- Dataset content -
[Start of section]
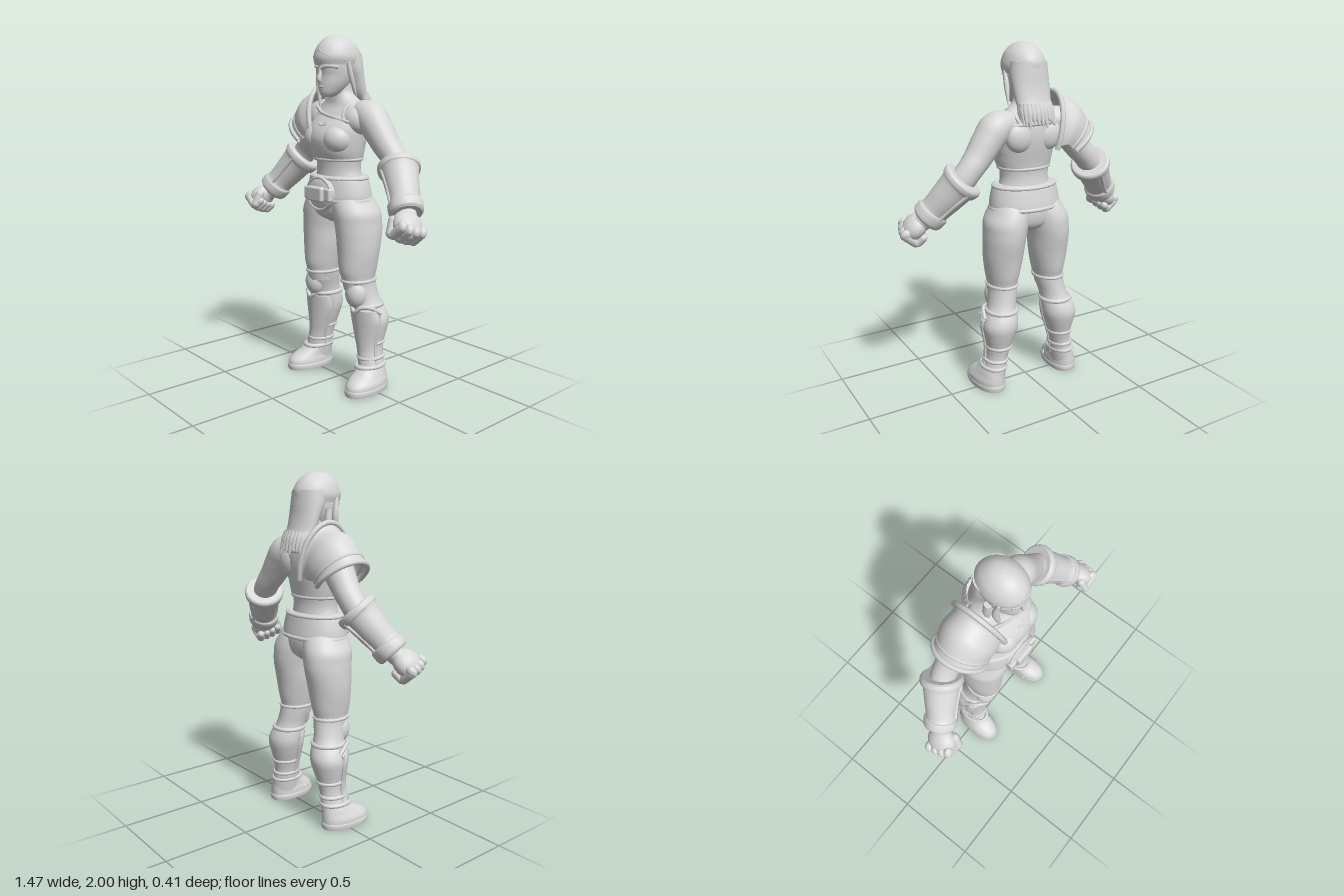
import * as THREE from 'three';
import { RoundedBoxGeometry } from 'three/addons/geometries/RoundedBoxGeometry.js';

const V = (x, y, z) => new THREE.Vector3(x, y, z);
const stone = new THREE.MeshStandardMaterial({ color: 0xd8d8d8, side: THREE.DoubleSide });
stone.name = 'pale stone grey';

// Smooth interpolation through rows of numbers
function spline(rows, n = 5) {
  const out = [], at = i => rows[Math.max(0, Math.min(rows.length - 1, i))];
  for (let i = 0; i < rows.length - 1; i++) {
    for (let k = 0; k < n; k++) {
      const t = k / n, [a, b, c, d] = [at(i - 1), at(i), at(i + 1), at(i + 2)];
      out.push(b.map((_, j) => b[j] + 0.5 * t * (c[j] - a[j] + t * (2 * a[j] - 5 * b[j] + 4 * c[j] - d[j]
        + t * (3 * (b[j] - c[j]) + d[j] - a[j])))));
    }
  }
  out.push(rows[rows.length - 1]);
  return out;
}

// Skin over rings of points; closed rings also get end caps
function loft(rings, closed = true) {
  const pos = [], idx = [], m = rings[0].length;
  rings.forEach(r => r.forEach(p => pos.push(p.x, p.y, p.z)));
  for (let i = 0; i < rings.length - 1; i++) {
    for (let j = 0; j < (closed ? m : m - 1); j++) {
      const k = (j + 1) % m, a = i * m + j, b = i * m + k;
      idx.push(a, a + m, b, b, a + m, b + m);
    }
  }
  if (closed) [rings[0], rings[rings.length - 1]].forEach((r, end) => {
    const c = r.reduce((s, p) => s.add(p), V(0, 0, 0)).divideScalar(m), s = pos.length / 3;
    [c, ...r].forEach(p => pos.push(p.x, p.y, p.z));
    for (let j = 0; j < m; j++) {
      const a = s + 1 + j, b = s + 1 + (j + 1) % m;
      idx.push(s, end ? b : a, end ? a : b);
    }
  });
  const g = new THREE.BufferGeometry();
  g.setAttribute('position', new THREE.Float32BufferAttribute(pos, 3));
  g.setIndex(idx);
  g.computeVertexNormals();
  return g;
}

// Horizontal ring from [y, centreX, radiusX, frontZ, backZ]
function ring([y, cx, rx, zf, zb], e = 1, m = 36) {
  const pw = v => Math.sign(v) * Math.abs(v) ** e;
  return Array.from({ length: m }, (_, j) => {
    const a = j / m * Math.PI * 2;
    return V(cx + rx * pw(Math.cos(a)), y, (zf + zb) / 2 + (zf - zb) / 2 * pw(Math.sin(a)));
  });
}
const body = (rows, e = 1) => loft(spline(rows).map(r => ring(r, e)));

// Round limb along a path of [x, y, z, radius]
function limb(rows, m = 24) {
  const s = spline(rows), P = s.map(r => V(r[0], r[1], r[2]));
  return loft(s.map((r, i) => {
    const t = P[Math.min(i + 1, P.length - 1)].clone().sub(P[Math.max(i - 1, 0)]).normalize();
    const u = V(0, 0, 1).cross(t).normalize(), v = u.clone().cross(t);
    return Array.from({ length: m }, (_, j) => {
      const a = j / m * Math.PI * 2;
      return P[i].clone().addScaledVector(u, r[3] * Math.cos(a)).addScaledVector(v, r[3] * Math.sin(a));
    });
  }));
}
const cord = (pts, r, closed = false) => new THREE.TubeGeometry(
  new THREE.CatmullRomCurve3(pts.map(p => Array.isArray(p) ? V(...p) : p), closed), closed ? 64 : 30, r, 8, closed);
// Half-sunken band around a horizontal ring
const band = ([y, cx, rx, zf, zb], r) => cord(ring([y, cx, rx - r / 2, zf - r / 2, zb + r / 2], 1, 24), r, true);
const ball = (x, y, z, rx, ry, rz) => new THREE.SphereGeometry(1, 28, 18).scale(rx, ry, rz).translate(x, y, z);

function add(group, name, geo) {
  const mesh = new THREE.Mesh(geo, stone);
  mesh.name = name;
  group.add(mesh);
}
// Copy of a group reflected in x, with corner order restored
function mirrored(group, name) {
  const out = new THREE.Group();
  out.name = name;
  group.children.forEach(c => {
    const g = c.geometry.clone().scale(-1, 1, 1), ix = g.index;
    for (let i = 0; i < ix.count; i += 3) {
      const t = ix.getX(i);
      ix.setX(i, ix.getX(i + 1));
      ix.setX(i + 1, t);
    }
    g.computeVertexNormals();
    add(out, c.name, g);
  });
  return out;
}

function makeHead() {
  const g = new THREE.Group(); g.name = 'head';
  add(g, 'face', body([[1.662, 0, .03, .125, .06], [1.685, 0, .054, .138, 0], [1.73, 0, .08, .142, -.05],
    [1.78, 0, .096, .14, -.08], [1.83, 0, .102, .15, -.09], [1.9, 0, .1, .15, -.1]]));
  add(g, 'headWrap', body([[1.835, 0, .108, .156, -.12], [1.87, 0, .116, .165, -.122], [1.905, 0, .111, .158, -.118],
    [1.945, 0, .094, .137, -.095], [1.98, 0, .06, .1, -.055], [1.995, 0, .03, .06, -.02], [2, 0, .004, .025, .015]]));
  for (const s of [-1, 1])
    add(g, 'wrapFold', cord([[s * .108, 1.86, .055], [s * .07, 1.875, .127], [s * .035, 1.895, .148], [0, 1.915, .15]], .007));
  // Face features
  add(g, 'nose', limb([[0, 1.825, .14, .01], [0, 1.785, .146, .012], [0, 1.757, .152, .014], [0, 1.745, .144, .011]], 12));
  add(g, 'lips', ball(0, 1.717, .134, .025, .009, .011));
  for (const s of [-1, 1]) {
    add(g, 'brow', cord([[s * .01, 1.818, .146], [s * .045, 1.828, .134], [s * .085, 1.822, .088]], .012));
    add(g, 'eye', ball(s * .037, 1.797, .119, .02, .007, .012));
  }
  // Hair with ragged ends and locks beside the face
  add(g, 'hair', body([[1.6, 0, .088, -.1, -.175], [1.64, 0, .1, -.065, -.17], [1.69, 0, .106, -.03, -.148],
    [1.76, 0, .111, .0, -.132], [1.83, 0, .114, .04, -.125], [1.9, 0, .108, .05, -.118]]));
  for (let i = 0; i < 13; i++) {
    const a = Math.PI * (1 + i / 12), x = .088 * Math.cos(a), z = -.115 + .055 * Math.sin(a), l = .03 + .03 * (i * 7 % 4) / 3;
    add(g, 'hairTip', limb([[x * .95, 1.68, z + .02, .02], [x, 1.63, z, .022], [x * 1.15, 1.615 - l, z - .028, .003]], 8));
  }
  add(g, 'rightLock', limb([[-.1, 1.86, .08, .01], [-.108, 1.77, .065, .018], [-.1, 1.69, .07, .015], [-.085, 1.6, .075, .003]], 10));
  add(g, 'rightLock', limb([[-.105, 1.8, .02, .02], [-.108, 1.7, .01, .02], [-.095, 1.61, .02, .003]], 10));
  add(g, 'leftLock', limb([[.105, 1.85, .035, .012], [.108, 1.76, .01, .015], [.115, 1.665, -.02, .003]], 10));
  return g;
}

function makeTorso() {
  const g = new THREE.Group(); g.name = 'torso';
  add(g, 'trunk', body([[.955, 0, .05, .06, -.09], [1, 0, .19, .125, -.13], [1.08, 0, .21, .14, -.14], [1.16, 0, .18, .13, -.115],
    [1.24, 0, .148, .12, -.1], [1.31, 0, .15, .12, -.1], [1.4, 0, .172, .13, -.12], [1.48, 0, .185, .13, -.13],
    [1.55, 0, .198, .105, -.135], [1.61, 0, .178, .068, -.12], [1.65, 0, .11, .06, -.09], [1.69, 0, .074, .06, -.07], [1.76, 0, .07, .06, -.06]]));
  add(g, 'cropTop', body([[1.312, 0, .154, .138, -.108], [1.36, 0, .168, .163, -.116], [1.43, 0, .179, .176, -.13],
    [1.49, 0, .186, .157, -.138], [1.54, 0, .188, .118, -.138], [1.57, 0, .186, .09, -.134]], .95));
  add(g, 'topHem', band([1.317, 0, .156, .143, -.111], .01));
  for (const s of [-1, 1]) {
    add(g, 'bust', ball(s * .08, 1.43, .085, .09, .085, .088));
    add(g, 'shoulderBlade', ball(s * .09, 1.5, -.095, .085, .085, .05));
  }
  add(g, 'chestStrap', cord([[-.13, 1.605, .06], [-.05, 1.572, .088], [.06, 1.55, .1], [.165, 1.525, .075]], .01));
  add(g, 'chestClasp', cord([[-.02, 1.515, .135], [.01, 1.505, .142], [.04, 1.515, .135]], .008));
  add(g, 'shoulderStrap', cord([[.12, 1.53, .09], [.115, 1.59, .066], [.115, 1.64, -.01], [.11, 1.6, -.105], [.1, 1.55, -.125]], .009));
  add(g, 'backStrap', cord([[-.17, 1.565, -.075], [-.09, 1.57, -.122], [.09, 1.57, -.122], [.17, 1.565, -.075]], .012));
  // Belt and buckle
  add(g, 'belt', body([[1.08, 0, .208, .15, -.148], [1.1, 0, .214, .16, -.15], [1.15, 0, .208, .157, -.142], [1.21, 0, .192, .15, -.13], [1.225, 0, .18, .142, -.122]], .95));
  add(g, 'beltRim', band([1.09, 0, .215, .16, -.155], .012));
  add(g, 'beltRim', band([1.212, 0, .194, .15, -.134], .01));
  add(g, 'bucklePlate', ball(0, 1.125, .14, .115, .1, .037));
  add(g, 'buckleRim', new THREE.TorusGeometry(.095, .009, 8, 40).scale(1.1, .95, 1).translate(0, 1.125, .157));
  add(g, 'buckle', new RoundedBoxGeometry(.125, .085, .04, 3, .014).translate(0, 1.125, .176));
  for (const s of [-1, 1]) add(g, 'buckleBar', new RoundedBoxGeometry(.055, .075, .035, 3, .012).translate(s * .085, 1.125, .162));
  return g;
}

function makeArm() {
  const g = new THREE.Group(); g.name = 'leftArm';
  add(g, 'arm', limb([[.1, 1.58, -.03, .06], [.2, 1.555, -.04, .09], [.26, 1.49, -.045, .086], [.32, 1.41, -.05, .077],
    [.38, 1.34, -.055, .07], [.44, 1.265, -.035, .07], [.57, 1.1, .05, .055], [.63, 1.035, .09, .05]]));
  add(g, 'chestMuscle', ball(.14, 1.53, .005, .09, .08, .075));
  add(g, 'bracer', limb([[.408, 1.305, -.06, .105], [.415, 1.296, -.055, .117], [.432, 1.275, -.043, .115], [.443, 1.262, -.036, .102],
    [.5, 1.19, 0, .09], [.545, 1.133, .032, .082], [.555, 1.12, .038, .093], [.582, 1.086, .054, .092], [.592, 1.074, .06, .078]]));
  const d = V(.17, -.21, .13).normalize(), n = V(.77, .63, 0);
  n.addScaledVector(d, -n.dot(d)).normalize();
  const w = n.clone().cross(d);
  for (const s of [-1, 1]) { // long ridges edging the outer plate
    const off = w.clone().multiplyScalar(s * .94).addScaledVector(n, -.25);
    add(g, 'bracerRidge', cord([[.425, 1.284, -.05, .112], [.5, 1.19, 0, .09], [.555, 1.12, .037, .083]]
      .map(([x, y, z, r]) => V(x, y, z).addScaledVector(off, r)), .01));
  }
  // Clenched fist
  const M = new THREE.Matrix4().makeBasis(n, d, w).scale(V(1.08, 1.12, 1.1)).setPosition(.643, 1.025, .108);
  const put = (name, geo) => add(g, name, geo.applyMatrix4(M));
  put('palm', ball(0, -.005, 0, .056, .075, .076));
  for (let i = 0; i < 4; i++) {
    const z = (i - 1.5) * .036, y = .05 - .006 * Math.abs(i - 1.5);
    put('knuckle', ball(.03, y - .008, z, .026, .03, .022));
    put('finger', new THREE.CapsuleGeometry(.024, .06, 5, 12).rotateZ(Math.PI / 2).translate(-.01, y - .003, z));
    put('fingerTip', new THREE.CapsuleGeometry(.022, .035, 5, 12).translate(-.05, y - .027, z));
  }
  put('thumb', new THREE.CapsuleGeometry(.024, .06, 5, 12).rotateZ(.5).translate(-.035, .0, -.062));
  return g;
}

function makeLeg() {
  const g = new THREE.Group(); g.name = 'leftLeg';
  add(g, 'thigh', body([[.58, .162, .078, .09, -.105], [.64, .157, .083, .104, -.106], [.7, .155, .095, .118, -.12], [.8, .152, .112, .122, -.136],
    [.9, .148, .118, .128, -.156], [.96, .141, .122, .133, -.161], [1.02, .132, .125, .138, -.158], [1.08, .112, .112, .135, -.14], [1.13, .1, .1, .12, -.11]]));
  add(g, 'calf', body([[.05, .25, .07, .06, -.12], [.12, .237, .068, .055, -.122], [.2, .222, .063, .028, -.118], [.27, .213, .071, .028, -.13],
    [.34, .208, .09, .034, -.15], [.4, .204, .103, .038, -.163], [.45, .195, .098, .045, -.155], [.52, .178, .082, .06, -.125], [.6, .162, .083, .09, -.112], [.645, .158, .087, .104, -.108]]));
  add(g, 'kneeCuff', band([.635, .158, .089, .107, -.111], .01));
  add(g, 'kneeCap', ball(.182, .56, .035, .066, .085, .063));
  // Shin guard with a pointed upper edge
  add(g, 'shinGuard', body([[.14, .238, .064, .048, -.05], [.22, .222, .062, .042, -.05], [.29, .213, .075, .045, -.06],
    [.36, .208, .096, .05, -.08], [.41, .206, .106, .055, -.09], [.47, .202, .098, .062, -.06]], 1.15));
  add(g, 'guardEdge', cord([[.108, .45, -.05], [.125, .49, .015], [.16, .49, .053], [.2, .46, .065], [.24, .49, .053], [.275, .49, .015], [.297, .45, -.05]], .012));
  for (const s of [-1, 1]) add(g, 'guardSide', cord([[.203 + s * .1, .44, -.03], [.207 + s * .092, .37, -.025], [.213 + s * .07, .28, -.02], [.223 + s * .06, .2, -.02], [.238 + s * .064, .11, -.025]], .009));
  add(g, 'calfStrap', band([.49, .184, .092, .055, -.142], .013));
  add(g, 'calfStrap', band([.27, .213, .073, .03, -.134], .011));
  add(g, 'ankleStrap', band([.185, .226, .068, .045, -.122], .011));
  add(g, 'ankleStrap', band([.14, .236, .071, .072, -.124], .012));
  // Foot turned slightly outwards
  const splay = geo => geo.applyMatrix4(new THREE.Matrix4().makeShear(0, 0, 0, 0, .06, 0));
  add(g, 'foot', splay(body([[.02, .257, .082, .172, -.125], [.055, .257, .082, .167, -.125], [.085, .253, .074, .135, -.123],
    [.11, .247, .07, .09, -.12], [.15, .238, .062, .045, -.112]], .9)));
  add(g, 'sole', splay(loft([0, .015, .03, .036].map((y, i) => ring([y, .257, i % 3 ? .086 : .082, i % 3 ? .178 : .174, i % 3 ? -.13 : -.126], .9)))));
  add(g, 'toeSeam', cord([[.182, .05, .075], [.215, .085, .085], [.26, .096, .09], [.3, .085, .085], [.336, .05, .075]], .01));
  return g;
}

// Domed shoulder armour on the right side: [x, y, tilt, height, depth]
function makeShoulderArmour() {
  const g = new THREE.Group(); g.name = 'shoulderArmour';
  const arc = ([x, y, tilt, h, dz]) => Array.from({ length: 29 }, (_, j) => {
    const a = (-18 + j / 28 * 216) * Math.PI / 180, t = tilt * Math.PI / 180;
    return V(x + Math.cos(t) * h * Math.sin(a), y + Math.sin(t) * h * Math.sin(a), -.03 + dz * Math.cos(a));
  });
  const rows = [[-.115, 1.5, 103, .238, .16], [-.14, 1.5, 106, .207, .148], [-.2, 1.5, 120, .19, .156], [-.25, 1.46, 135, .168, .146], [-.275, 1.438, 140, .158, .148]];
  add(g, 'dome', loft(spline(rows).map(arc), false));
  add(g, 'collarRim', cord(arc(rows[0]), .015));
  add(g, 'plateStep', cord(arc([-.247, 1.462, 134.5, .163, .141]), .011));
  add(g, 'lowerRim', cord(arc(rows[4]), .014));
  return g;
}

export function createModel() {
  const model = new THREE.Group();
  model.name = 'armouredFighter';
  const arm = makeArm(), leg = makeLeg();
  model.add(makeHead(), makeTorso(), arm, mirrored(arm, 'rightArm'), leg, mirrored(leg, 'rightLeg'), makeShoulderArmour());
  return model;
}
[End of section]
- Exercise requirements -
Search the records for the word "closed" and return every line that holds it.

- Answer to this task -
// Skin over rings of points; closed rings also get end caps
function loft(rings, closed = true) {
    for (let j = 0; j < (closed ? m : m - 1); j++) {
  if (closed) [rings[0], rings[rings.length - 1]].forEach((r, end) => {
const cord = (pts, r, closed = false) => new THREE.TubeGeometry(
  new THREE.CatmullRomCurve3(pts.map(p => Array.isArray(p) ? V(...p) : p), closed), closed ? 64 : 30, r, 8, closed);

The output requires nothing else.